Music's potential educational benefits are innumerable, but making these benefits accessible to children can present quite a challenge. There are, however, several ways that music can be made more readily available to students. The first and most straightforward way to promote music education is to make instruments more available to students outside of the classroom. Music education is frequently available through private instructors but, due to financial or other constraints, is often not a viable option. In the past fifty years, instruction in the arts have alternately ascended and descended in their popularity, vitality, and support, especially in the K-12 grades. "Music has taken some of the biggest and more frequent cuts among the arts due, in great part, to the high costs of sheet music and instrument purchase and repair. Other arts instruction such as visual arts, dance, and choir have suffered greatly from time to time, but music seems to have taken the greatest hit" (Guth 2). Many of these institutions, are sustained by government money or the donations of private citizens. This greatly limits the funding that is available for new extracurricular activities or the expansion of those that are in place already.
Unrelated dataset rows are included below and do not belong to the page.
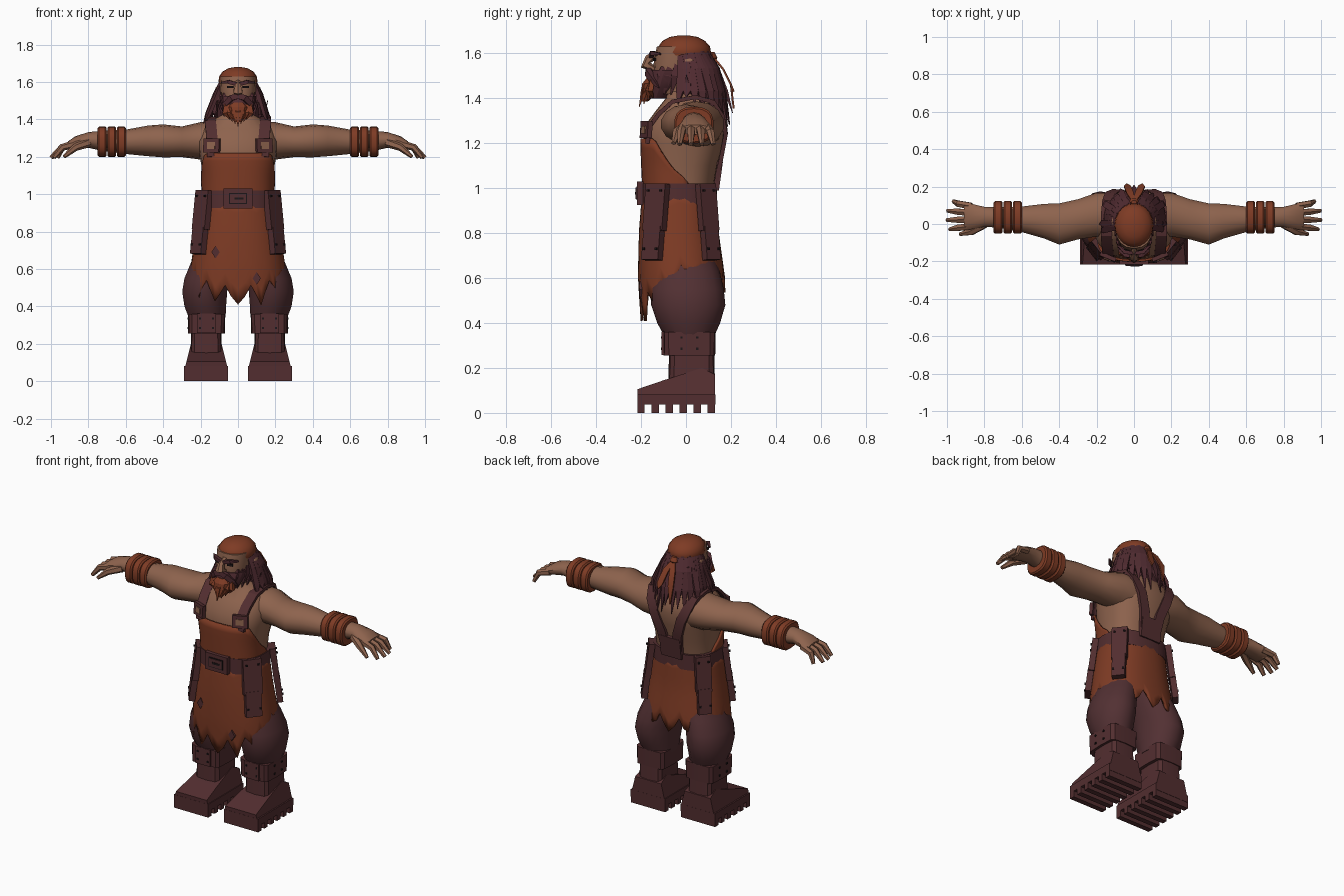
import bpy, bmesh, random
from math import sin, cos, pi, radians, copysign, sqrt
from mathutils import Vector, Matrix, Euler

random.seed(4)
if "Cube" in bpy.data.objects:
    bpy.data.objects.remove(bpy.data.objects["Cube"], do_unlink=True)


def material(name, r, g, b):
    m = bpy.data.materials.new(name)
    m.use_nodes = True
    m.diffuse_color = (r, g, b, 1)
    m.node_tree.nodes["Principled BSDF"].inputs["Base Color"].default_value = (r, g, b, 1)
    return m


SKIN = material("skin", .27, .125, .075)
RUST = material("rust_cloth", .21, .044, .018)
LEATHER = material("dark_leather", .085, .027, .029)
HAIR = material("dark_hair", .08, .024, .03)
TROUSER = material("trouser_cloth", .085, .03, .033)
BLACK = material("near_black", .012, .008, .009)


def finish(name, bm, mat, angle=40, pair=False, solid=0):
    """Turn a bmesh into one object, or into a left and right pair."""
    bmesh.ops.recalc_face_normals(bm, faces=bm.faces)
    for prefix in (("left_", "right_") if pair else ("",)):
        part = bm.copy()
        if prefix == "right_":
            bmesh.ops.scale(part, vec=(-1, 1, 1), verts=part.verts)
            bmesh.ops.reverse_faces(part, faces=part.faces)
        me = bpy.data.meshes.new(prefix + name)
        part.to_mesh(me)
        part.free()
        me.materials.append(mat)
        if angle:
            me.shade_smooth()
            me.set_sharp_from_angle(angle=radians(angle))
        ob = bpy.data.objects.new(prefix + name, me)
        bpy.context.collection.objects.link(ob)
        if solid:
            mod = ob.modifiers.new("Thickness", 'SOLIDIFY')
            mod.thickness, mod.offset = solid, 0
    bm.free()


def skin_rings(bm, rings, closed=True, caps=True):
    rows = [[bm.verts.new(p) for p in ring] for ring in rings]
    n = len(rows[0])
    for a, b in zip(rows, rows[1:]):
        for i in range(n if closed else n - 1):
            j = (i + 1) % n
            bm.faces.new((a[i], a[j], b[j], b[i]))
    if caps:
        bm.faces.new(rows[0])
        bm.faces.new(rows[-1])


def oval(sec, t, p):
    """Point on a rounded section; angle zero looks to the front."""
    _, cu, cv, ru, rv = sec
    s, c = sin(t), -cos(t)
    return (cu + ru * copysign(abs(s) ** (2 / p), s), cv + rv * copysign(abs(c) ** (2 / p), c))


def stack(name, secs, mat, n=16, p=2, axis='z', **kw):
    """Solid lofted through oval sections (position, centre, centre, radius, radius)."""
    bm, rings = bmesh.new(), []
    for sec in secs:
        uv = [oval(sec, 2 * pi * i / n, p) for i in range(n)]
        rings.append([(u, v, sec[0]) if axis == 'z' else (sec[0], u, v) for u, v in uv])
    skin_rings(bm, rings)
    finish(name, bm, mat, **kw)


def section_at(secs, z):
    z = min(max(z, secs[0][0]), secs[-1][0])
    for a, b in zip(secs, secs[1:]):
        if z <= b[0]:
            f = (z - a[0]) / (b[0] - a[0])
            return [u + (v - u) * f for u, v in zip(a, b)]


def shell(name, secs, angles, top, bottom, mat, rows=7, p=2.5, closed=False):
    """Cloth sheet that follows the sections, with free top and bottom edges."""
    bm, rings = bmesh.new(), []
    for r in range(rows):
        ring = []
        for k, t in enumerate(angles):
            z = top(t) + (bottom(k, t) - top(t)) * r / (rows - 1)
            ring.append((*oval(section_at(secs, z), t, p), z))
        rings.append(ring)
    skin_rings(bm, rings, closed, caps=False)
    finish(name, bm, mat, solid=.012)


def sweep(name, path, widths, thick, mat, side=(1, 0, 0), n=4, phase=.5, **kw):
    """Tapered tube or flat strap along a path; widths and thick are half sizes."""
    bm, rings = bmesh.new(), []
    path = [Vector(q) for q in path]
    for i, q in enumerate(path):
        tan = (path[min(i + 1, len(path) - 1)] - path[max(i - 1, 0)]).normalized()
        s = Vector(side)
        s = (s - tan * s.dot(tan)).normalized()
        nrm = tan.cross(s)
        w = widths[i]
        h = thick if not isinstance(thick, (list, tuple)) else thick[i]
        ring = [2 * pi * (k + phase) / n for k in range(n)]
        rings.append([q + s * w * cos(t) + nrm * h * sin(t) for t in ring])
    skin_rings(bm, rings)
    finish(name, bm, mat, **kw)


def box(name, loc, size, mat, rot=(0, 0, 0), **kw):
    bm = bmesh.new()
    m = Matrix.Translation(loc) @ Euler([radians(a) for a in rot]).to_matrix().to_4x4()
    bmesh.ops.create_cube(bm, size=1, matrix=m @ Matrix.Diagonal((*size, 1)))
    finish(name, bm, mat, angle=0, **kw)


# Torso and neck
torso = [(.98, 0, -.03, .18, .15), (1.1, 0, -.023, .185, .163), (1.2, 0, -.01, .205, .18),
         (1.28, 0, 0, .215, .182), (1.35, 0, .02, .19, .15), (1.4, 0, .02, .13, .11),
         (1.43, 0, -.01, .075, .075), (1.5, 0, -.02, .07, .07)]
stack("torso", torso, SKIN, n=24, p=2.5)


def chest(x, z, side):
    _, _, cy, rx, ry = section_at(torso, z)
    return cy + side * ry * (1 - min(1, abs(x / rx)) ** 2.5) ** .4


# Arms, hands and wrist bands
arm = [(.1, .04, 1.28, .13, .11), (.2, .05, 1.285, .12, .1), (.3, .025, 1.28, .11, .082),
       (.4, 0, 1.285, .113, .088), (.48, .015, 1.285, .095, .082), (.6, .025, 1.28, .07, .065),
       (.73, .035, 1.285, .055, .053), (.8, .038, 1.29, .055, .042), (.87, .04, 1.275, .07, .034),
       (.91, .04, 1.26, .072, .022)]
stack("arm", arm, SKIN, n=14, axis='x', pair=True)
for i, x in enumerate((.6, .651, .702)):
    ring = [(x + dx, .035, 1.28, .088 - d, .082 - d)
            for dx, d in ((0, .03), (0, .008), (.008, 0), (.04, 0), (.048, .008), (.048, .03))]
    stack(f"wrist_band_{i + 1}", ring, RUST, n=18, p=2.6, axis='x', pair=True, angle=30)
for i, reach in enumerate((.985, 1, .997, .965)):
    y = -.012 + .036 * i
    tip = y + (i - 1.2) * .014
    sweep(f"finger_{i + 1}", [(.87, y, 1.268), (.94, (y + tip) / 2, 1.25), (reach, tip, 1.195)],
          (.02, .019, .011), (.022, .019, .011), SKIN, side=(0, 1, 0), n=6, pair=True)
sweep("thumb", [(.8, 0, 1.275), (.87, -.04, 1.25), (.93, -.055, 1.2)], (.025, .022, .01),
      (.025, .02, .01), SKIN, side=(0, 1, 0), n=6, pair=True)

# Trousers
leg = [(.34, .165, .015, .1, .11), (.4, .175, .012, .113, .14), (.48, .178, .01, .122, .165),
       (.55, .168, .005, .12, .163), (.63, .14, 0, .115, .15), (.75, .1, -.02, .1, .13),
       (.9, .08, -.03, .08, .11)]
stack("trouser_leg", leg, TROUSER, n=18, pair=True)

# Apron skirt with a torn hem, bib and patches
skirt = [(.4, 0, -.012, .255, .183), (.6, 0, -.02, .25, .188), (.8, 0, -.032, .218, .172),
         (1.0, 0, -.03, .188, .158)]
COLS = 56
tear = [random.uniform(-.02, .03) for _ in range(COLS)]


def hem(k, t):
    c = cos(t)
    tip = .56 - (.15 * c if c > 0 else -.03 * c)
    notch = abs((k + 2) % 4 - 2) / 2
    return tip + .1 * notch + (tear[k] if k else 0) * (1 - notch)


shell("apron_skirt", skirt, [2 * pi * k / COLS for k in range(COLS)], lambda t: .98, hem,
      RUST, rows=8, p=2.3, closed=True)
bib = [(z, cx, cy, rx + .008, ry + .008) for z, cx, cy, rx, ry in torso]
shell("apron_bib", bib, [radians(a) for a in range(-100, 101, 8)],
      lambda t: 1.22 - .2 * max(0, abs(t) - .85) / .9, lambda k, t: .97, RUST)
for i, (x, z) in enumerate(((-.12, .69), (.1, .55))):
    y = -.02 - .187 * (1 - abs(x / .24) ** 2.3) ** .43
    sweep(f"apron_patch_{i + 1}", [(x, y - .012, z), (x, y + .004, z)], (.022,) * 2, .034,
          LEATHER, phase=0, angle=0)

# Belt, buckle and back plate
stack("belt", [(z, 0, -.03, .2 + z * .002, .168) for z in (.925, 1.02)], LEATHER, n=28, p=2.5)
box("belt_buckle", (0, -.202, .977), (.155, .03, .105), LEATHER)
box("buckle_recess", (0, -.218, .977), (.095, .006, .06), BLACK)
box("buckle_plate", (0, -.22, .977), (.085, .008, .05), LEATHER)
box("buckle_slot", (.005, -.225, .977), (.05, .004, .012), BLACK)
box("back_plate", (0, .143, 1.055), (.14, .025, .13), LEATHER, rot=(-8, 0, 0))

# Hanging pouches around the belt
for where, x, y, turn, wide in (("front", .19, -.133, -38, .11), ("back", .185, .095, 38, .09)):
    out = Vector((cos(radians(turn)), sin(radians(turn)), 0))
    spot = Vector((x, y, 0))
    box(f"{where}_pouch_flap", spot + Vector((0, 0, .915)), (.035, wide, .21), LEATHER,
        rot=(0, -7, turn), pair=True)
    box(f"{where}_pouch", spot + out * .022 + Vector((0, 0, .755)), (.035, wide * .85, .15),
        LEATHER, rot=(0, -7, turn), pair=True)
    across = Vector((-out.y, out.x, 0)) * wide * .32
    for i, (s, z) in enumerate(((-1, .99), (1, .99), (-1, .73), (1, .73))):
        push = .012 if z > .9 else .044
        box(f"{where}_pouch_rivet_{i + 1}", spot + out * push + across * s + Vector((0, 0, z)),
            (.01, .01, .01), BLACK, rot=(0, 0, turn), pair=True)

# Suspenders with buckles
front = [(x, chest(x, z, -1) - .01, z) for x, z in ((.135, 1.2), (.138, 1.27), (.142, 1.33))]
back = [(x, chest(x, z, 1) + .008, z)
        for x, z in ((.125, 1.33), (.09, 1.25), (.055, 1.15), (.04, 1.03))]
strap = front + [(.148, -.06, 1.385), (.148, .04, 1.405), (.14, .12, 1.385)] + back
sweep("suspender", strap, [.042] * len(strap), .013, LEATHER, pair=True, angle=30)
y = chest(.14, 1.26, -1) - .022
box("suspender_buckle", (.14, y, 1.26), (.09, .022, .075), LEATHER, rot=(-4, 0, 22), pair=True)
box("buckle_inset", (.144, y - .013, 1.26), (.045, .006, .035), SKIN, rot=(-4, 0, 22), pair=True)

# Boots
stack("boot_shaft", [(.1, .17, .025, .085, .105), (.28, .17, .025, .08, .1)], LEATHER, n=12,
      p=5, pair=True, angle=30)
stack("boot_cuff", [(.255, .168, .015, .098, .115), (.36, .168, .015, .1, .117)], LEATHER, n=12,
      p=6, pair=True, angle=30)
box("cuff_strap", (.168, -.102, .31), (.1, .012, .105), LEATHER, pair=True)
for i, (dx, z) in enumerate(((-.035, .285), (.035, .285), (-.035, .335), (.035, .335))):
    box(f"cuff_rivet_{i + 1}", (.168 + dx, -.109, z), (.01, .006, .01), BLACK, pair=True)
    box(f"cuff_side_rivet_{i + 1}", (.268, .015 + dx, z), (.006, .01, .01), BLACK, pair=True)
foot = [(-.215, .07), (-.217, .105), (-.1, .145), (.07, .2), (.13, .17), (.13, .07)]
bm = bmesh.new()
skin_rings(bm, [[(.17 + s * (.112 - .25 * (z - .08)), y, z) for y, z in foot] for s in (-1, 1)])
finish("boot_foot", bm, LEATHER, angle=0, pair=True)
box("boot_sole", (.172, -.043, .06), (.236, .347, .045), LEATHER, pair=True)
for k in range(6):
    box(f"sole_cleat_{k + 1}", (.172, -.2 + .0625 * k, .022), (.236, .0325, .044), LEATHER, pair=True)

# Head, nose, ears, eyes and brows
stack("head", [(1.42, 0, -.05, .06, .07), (1.48, 0, -.045, .085, .095),
               (1.55, 0, -.035, .095, .11), (1.63, 0, -.02, .098, .11)], SKIN, n=16, p=2.3)
sweep("nose", [(0, -.13, 1.6), (0, -.165, 1.575), (0, -.18, 1.548), (0, -.14, 1.53)],
      (.014, .018, .028, .022), (.014, .02, .024, .012), SKIN, n=6)
stack("ear", [(1.48, .1, .01, .01, .012), (1.53, .108, .012, .014, .026),
              (1.57, .108, .015, .012, .026), (1.585, .1, .015, .006, .012)], SKIN, n=8, pair=True)
box("eye", (.042, -.14, 1.573), (.034, .008, .013), BLACK, rot=(0, 0, 12), pair=True)
sweep("eyebrow", [(.008, -.155, 1.588), (.05, -.15, 1.6), (.085, -.115, 1.597)],
      (.014, .014, .006), (.014, .014, .006), HAIR, side=(0, 1, 0), pair=True)

# Cap with knot and tails
stack("cap", [(1.59, 0, -.008, .1, .115), (1.605, 0, -.008, .104, .119), (1.63, 0, -.008, .1, .115),
              (1.655, 0, -.01, .083, .095), (1.673, 0, -.01, .052, .062), (1.68, 0, -.01, .015, .02)],
      RUST, n=20)
stack("cap_knot", [(1.56, 0, .115, .015, .012), (1.58, 0, .12, .026, .02),
                   (1.605, 0, .115, .015, .012)], RUST, n=8)
for i, x in enumerate((-.035, .04)):
    sweep(f"cap_tail_{i + 1}", [(0, .12, 1.585), (x * .6, .165, 1.53), (x, .2, 1.46), (x * 1.1, .212, 1.39 + x)],
          (.012, .026, .026, .004), .006, RUST)

# Beard and moustache
stack("beard", [(1.4, 0, -.125, .045, .04), (1.45, 0, -.1, .08, .075), (1.5, 0, -.085, .097, .082),
                (1.525, 0, -.075, .1, .08)], HAIR, n=14, angle=25)
stack("beard_tip", [(1.385, 0, -.185, .02, .015), (1.42, 0, -.165, .045, .036),
                    (1.465, 0, -.14, .062, .055), (1.49, 0, -.13, .04, .045)], RUST, n=10, angle=25)
for i in range(7):
    x = (i - 3) * .021
    sweep(f"beard_tuft_{i + 1}", [(x, -.15, 1.48), (x * 1.1, -.19 + abs(x) * .5, 1.435),
                                  (x * .7, -.208 + abs(x), 1.362 + abs(x) * .6)],
          (.014, .02, .002), (.014, .016, .002), RUST, angle=0)
sweep("moustache", [(0, -.168, 1.525), (.035, -.168, 1.515), (.07, -.145, 1.475), (.085, -.12, 1.445)],
      (.02, .022, .018, .002), (.016, .018, .014, .002), HAIR, side=(0, 0, 1), angle=0, pair=True)
for i in range(4):
    y = -.015 - .032 * i
    sweep(f"sideburn_{i + 1}", [(.09 - i * .006, y + .01, 1.575 - i * .012), (.1 - i * .008, y, 1.5),
                                (.085 - i * .012, y - .02, 1.415)],
          (.014, .026, .003), (.01, .016, .003), HAIR, side=(0, 1, 0), angle=0, pair=True)

# Long hair: a solid core under two layers of pointed locks
stack("hair_core", [(1.37, 0, .075, .115, .075), (1.45, 0, .055, .112, .085),
                    (1.54, 0, .03, .104, .09), (1.61, 0, .012, .098, .098)], HAIR, n=14, angle=25)
for layer, count, spread, drop in (("inner", 14, 100, 1.38), ("outer", 19, 112, 1.3)):
    for i in range(count):
        f = 2 * i / (count - 1) - 1
        a = radians(spread * f)
        s, c = sin(a), cos(a)
        low = drop + .09 * f * f + random.uniform(-.035, .035)
        out = random.uniform(.92, 1.08) * (1 if layer == "outer" else .87)
        sweep(f"{layer}_hair_lock_{i + 1}",
              [(.095 * s, .01 + .095 * c, 1.6), (.125 * s, .025 + .115 * c, 1.53),
               (.158 * s * out, .03 + .15 * c * out, 1.43), (.178 * s * out, .03 + .18 * c * out, low)],
              (.014, .026, .024, .002), (.008, .014, .013, .002), HAIR, side=(c, -s, 0), angle=0)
Integrating music into the current education system would allow for the enhancement of the core subject matter upon which elementary, middle, and high school education is based. While music's uses as a teaching aide make it extremely useful, integrating musical analysis into the core curriculum would allow students to enrich their educations and would also expose them to a language that is truly universal and is proven to enhance their minds ability to analyze and reason. The use of music in the education in some form or another will expose students to a sophisticated universal art-form that is both aesthetically and practically valuable.